Visit the author's website

             Visit the author's website

Interview Tyler R. Tichelaar

opics of conversation:

  • Definition of "Gothic" and how is it different from Horror
  • Man's pursuit of forbidden truth
  • Relevance of Gothic figures today
  • Gothic literature past, present and future
  • British Gothic vs. American

Tyler R. Tichelaar holds a Ph.D. in Literature from Western Michigan University where he wrote his dissertation on Gothic literature, a work that later evolved into his book The Gothic Wanderer: From Transgression to Redemption, Gothic Literature from 1794—present. He also holds Bachelor and Master’s Degrees in English from Northern Michigan University. Tyler is also the author of numerous historical novels including The Marquette Trilogy, the award-winning Narrow Lives and most recently, a historical novel in which he played with Gothic themes, Spirit of the North: a paranormal romance. A lifelong lover of the Gothic in all its aspects, he is also fascinated with the Arthurian legend. Besides his scholarly work King Arthur’s Children, he is currently composing a series of novels that will intertwine the Arthurian legend with Gothic themes and characters.



From the horrors of sixteenth century Italian castles to twenty-first century plagues, from the French Revolution to the liberation of Libya, Tyler R. Tichelaar takes readers on far more than a journey through literary history. The Gothic Wanderer is an exploration of man’s deepest fears, his efforts to rise above them for the last two centuries, and how he may be on the brink finally of succeeding. Whether it’s seeking immortal life, the fabulous philosopher’s stone that will change lead into gold, or human blood as a vampire, or coping with more common “transgressions” like being a woman in a patriarchal society, being a Jew in a Christian land, or simply being addicted to gambling, the Gothic wanderer’s journey toward damnation or redemption is never dull and always enlightening.

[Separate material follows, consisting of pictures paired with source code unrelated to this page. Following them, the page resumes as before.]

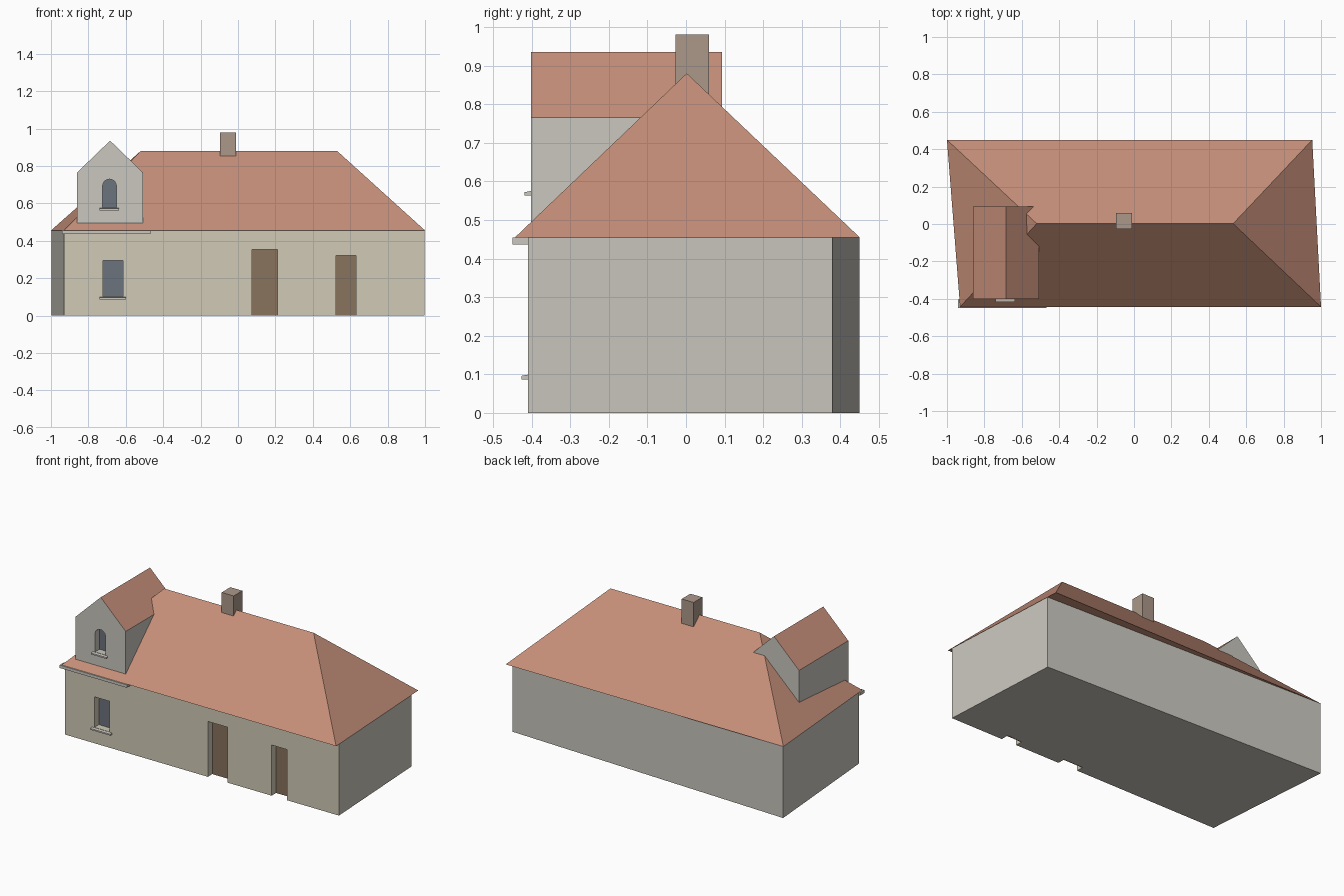
import bpy, bmesh, math

if "Cube" in bpy.data.objects:
    bpy.data.objects.remove(bpy.data.objects["Cube"])


def material(name, rgb):
    m = bpy.data.materials.new(name)
    lin = [(c / 255 / 12.92) if c < 11 else ((c / 255 + 0.055) / 1.055) ** 2.4 for c in rgb]
    m.diffuse_color = (*lin, 1)
    m.use_nodes = True
    m.node_tree.nodes["Principled BSDF"].inputs["Base Color"].default_value = m.diffuse_color
    return m


CREAM = material("cream_plaster", (208, 202, 182))
GREY = material("grey_plaster", (202, 199, 190))
TILE = material("roof_tile", (197, 143, 121))
BRICK = material("chimney_brick", (172, 152, 138))
GLASS = material("window_glass", (108, 115, 125))
WOOD = material("door_wood", (136, 115, 93))


def finish(name, bm, mats):
    bmesh.ops.recalc_face_normals(bm, faces=bm.faces)
    me = bpy.data.meshes.new(name)
    bm.to_mesh(me)
    bm.free()
    for m in mats:
        me.materials.append(m)
    ob = bpy.data.objects.new(name, me)
    bpy.context.collection.objects.link(ob)
    return ob


def prism(name, profile, axis, a, b, *mats):
    """Extrude a closed 2D profile along an axis from a to b."""
    place = {"x": lambda u, v, w: (w, u, v),
             "y": lambda u, v, w: (u, w, v),
             "z": lambda u, v, w: (u, v, w)}[axis]
    bm = bmesh.new()
    ends = [[bm.verts.new(place(u, v, w)) for u, v in profile] for w in (a, b)]
    for ring in ends:
        bm.faces.new(ring)
    n = len(profile)
    for i in range(n):
        j = (i + 1) % n
        bm.faces.new((ends[0][i], ends[0][j], ends[1][j], ends[1][i]))
    return finish(name, bm, mats)


def rect(u0, u1, v0, v1):
    return [(u0, v0), (u1, v0), (u1, v1), (u0, v1)]


def opening(name, host, profile, y, mat):
    """Cut a recess into a front wall and set a panel at its back."""
    cut_profile = [(u, v if v > 0 else -0.02) for u, v in profile]
    cutter = prism(name + "_cutter", cut_profile, "y", y - 0.05, y + 0.05)
    cutter.hide_render = True
    cutter.display_type = "WIRE"
    mod = host.modifiers.new(name, "BOOLEAN")
    mod.operation = "DIFFERENCE"
    mod.solver = "EXACT"
    mod.object = cutter
    prism(name, profile, "y", y + 0.045, y + 0.06, mat)


def sill(name, x0, x1, y, z):
    prism(name, [(y + 0.01, z), (y - 0.016, z - 0.005), (y - 0.016, z - 0.014),
                 (y + 0.01, z - 0.014)], "x", x0, x1, GREY)


# House walls on a slightly skewed plan; the front is cream
EAVE = 0.455
walls = prism("walls", [(-0.93, -0.41), (0.997, -0.41), (0.955, 0.38), (-0.998, 0.45)],
              "z", 0, EAVE, CREAM, GREY)
for p in walls.data.polygons:
    p.material_index = 0 if p.normal.y < -0.9 else 1

# Hipped roof
bm = bmesh.new()
e = [bm.verts.new((x, y, EAVE)) for x, y in
     [(-0.93, -0.443), (1.0, -0.443), (0.953, 0.45), (-1.0, 0.45)]]
r = [bm.verts.new((x, 0.002, 0.88)) for x in (-0.52, 0.53)]
for f in [(e[0], e[1], r[1], r[0]), (e[1], e[2], r[1]), (e[2], e[3], r[0], r[1]),
          (e[3], e[0], r[0]), e]:
    bm.faces.new(f)
finish("roof", bm, [TILE])

# Cornice under the left part of the front eave
prism("cornice", rect(-0.94, -0.467, -0.45, -0.405), "z", 0.436, 0.4545, GREY)

# Chimney
prism("chimney", rect(-0.096, -0.012, -0.027, 0.06), "z", 0.8, 0.98, BRICK)

# Dormer: gabled body with tiled slopes
dormer = prism("dormer", [(-0.86, 0.47), (-0.508, 0.47), (-0.508, 0.765),
                          (-0.684, 0.935), (-0.86, 0.765)], "y", -0.402, 0.093, GREY, TILE)
for p in dormer.data.polygons:
    p.material_index = 1 if p.normal.z > 0.3 else 0

# Arched dormer window
cx, hw, spring = -0.687, 0.037, 0.692
arch = [(cx - hw, 0.577), (cx + hw, 0.577)] + [
    (cx + hw * math.cos(math.pi * i / 12), spring + hw * math.sin(math.pi * i / 12))
    for i in range(13)]
opening("dormer_window", dormer, arch, -0.402, GLASS)
sill("dormer_sill", -0.74, -0.635, -0.402, 0.577)

# Ground floor window and doors
opening("front_window", walls, rect(-0.723, -0.615, 0.101, 0.295), -0.41, GLASS)
sill("front_sill", -0.74, -0.6, -0.41, 0.101)
opening("main_door", walls, rect(0.075, 0.212, 0, 0.352), -0.41, WOOD)
opening("side_door", walls, rect(0.524, 0.63, 0, 0.322), -0.41, WOOD)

Tichelaar examines the figure of the Gothic wanderer in such well-known Gothic novels as The Mysteries of Udolpho, Frankenstein, and Dracula, as well as lesser known works like Fanny Burney’s The Wanderer, Mary Shelley’s The Last Man, and Edward Bulwer-Lytton’s Zanoni. He also finds surprising Gothic elements in classics like Dickens’ A Tale of Two Cities and Edgar Rice Burroughs’ Tarzan of the Apes. From Matthew Lewis’ The Monk to Stephenie Meyer’s Twilight, Tichelaar explores a literary tradition whose characters reflect our greatest fears and deepest hopes. Readers will find here the revelation that not only are we all Gothic wanderers—but we are so only by our own choosing.